Established in 1995 to provide education to children in Mumbai slums, Pratham (which means “first” in Sanskrit) is now one of the largest and most successful non-governmental education organizations in India. It works in collaboration with governments, communities, parents, teachers and volunteers while focusing on innovative interventions to address gaps in the education system.

Pratham’s direct programs seek to supplement governmental efforts to improve the quality of education through “balwadis” (pre-school education), learning support programs, libraries and mainstreaming drop-out children. Full-year learning support is provided at centers for children living in the immediate vicinity. These programs are typically conducted in urban slums or poor villages, where children do not have easy access to quality education. Together with citizens from across the country, the organization has worked towards improving the status of children's learning in 100,000 villages and communities.

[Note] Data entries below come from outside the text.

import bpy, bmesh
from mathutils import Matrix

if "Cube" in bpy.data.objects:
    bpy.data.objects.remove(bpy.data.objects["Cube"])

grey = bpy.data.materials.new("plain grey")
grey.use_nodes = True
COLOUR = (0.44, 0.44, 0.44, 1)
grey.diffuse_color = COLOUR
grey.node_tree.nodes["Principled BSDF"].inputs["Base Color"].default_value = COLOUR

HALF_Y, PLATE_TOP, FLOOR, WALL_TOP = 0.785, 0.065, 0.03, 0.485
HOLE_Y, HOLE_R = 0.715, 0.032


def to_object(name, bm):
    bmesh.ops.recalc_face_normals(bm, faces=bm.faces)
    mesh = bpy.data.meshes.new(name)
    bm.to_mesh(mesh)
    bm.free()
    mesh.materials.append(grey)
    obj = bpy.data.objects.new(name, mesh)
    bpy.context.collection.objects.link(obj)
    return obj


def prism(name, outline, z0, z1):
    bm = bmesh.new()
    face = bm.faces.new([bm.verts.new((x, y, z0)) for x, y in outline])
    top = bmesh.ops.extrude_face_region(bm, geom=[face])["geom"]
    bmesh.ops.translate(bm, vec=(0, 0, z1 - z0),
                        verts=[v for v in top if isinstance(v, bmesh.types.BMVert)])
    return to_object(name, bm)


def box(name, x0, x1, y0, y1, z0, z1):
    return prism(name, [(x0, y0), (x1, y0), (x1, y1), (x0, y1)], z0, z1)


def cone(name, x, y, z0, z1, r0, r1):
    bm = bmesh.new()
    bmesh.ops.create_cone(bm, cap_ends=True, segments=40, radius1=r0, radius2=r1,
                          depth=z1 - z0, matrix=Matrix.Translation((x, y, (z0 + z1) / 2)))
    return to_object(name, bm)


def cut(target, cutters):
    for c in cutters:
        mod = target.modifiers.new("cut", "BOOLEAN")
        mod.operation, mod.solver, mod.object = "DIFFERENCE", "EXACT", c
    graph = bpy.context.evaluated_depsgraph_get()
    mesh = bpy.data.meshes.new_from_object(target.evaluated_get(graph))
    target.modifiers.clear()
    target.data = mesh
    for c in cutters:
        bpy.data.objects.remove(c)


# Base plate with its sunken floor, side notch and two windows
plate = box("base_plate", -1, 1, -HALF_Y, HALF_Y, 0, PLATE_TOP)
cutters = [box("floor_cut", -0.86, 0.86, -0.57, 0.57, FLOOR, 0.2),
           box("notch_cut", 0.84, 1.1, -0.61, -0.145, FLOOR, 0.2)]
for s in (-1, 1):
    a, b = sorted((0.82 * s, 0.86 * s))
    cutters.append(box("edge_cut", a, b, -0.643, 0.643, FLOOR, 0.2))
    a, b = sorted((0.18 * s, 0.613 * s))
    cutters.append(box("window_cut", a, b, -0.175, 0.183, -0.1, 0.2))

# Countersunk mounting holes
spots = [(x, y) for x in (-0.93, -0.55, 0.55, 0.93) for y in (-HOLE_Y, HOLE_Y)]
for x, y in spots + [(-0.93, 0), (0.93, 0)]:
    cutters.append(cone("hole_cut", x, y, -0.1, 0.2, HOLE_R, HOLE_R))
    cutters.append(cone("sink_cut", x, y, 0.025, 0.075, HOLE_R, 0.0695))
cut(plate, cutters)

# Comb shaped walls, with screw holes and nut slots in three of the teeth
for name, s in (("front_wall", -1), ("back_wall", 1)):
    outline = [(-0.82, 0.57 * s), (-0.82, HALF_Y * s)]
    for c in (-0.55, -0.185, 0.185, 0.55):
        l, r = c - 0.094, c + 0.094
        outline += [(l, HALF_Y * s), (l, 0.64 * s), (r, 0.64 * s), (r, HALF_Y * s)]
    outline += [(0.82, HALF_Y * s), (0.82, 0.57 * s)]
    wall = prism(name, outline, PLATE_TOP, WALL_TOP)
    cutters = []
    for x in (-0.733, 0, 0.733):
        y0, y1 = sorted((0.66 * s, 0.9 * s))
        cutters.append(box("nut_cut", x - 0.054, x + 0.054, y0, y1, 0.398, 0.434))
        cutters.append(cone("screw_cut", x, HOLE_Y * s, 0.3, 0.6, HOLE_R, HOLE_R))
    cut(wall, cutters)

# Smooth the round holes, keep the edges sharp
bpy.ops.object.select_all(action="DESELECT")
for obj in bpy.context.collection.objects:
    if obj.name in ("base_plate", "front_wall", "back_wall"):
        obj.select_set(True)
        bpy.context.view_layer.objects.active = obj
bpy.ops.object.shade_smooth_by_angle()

The evening showed that the impact of Pratham is three-fold; it helps educate every child and at the right grade level. Second, it gives a second chance to the youth left behind by providing hands-on vocational training and helping to integrate them into the workforce. Third, it places technology in the hands of children to facilitate learning.

The evening also featured entertainment items that were inserted throughout the event, which served to also retain interest in the speeches. The dance group Karmagraphy danced passionately, weaving a story through the evening taking the audience on a journey from “Love to Giving” framed within the words of the renowned 19th century Lebanese-American poet, Khalil Gibran. They concluded their story with the Raj Kapoor Bollywood classic, “Jeena yahan marna yahaan.

In other entertainment, stand-up comic Samson Koletkar had the audience laughing. Violinist Priyanka also impressed with her melodious performance. Emcee Madhur Batra kept the audiences engaged all night with his witticisms.

(0) comments

Welcome to the discussion.

Keep it Clean. Please avoid obscene, vulgar, lewd, racist or sexually-oriented language.
PLEASE TURN OFF YOUR CAPS LOCK.
Don't Threaten. Threats of harming another person will not be tolerated.
Be Truthful. Don't knowingly lie about anyone or anything.
Be Nice. No racism, sexism or any sort of -ism that is degrading to another person.
Be Proactive. Use the 'Report' link on each comment to let us know of abusive posts.
Share with Us. We'd love to hear eyewitness accounts, the history behind an article.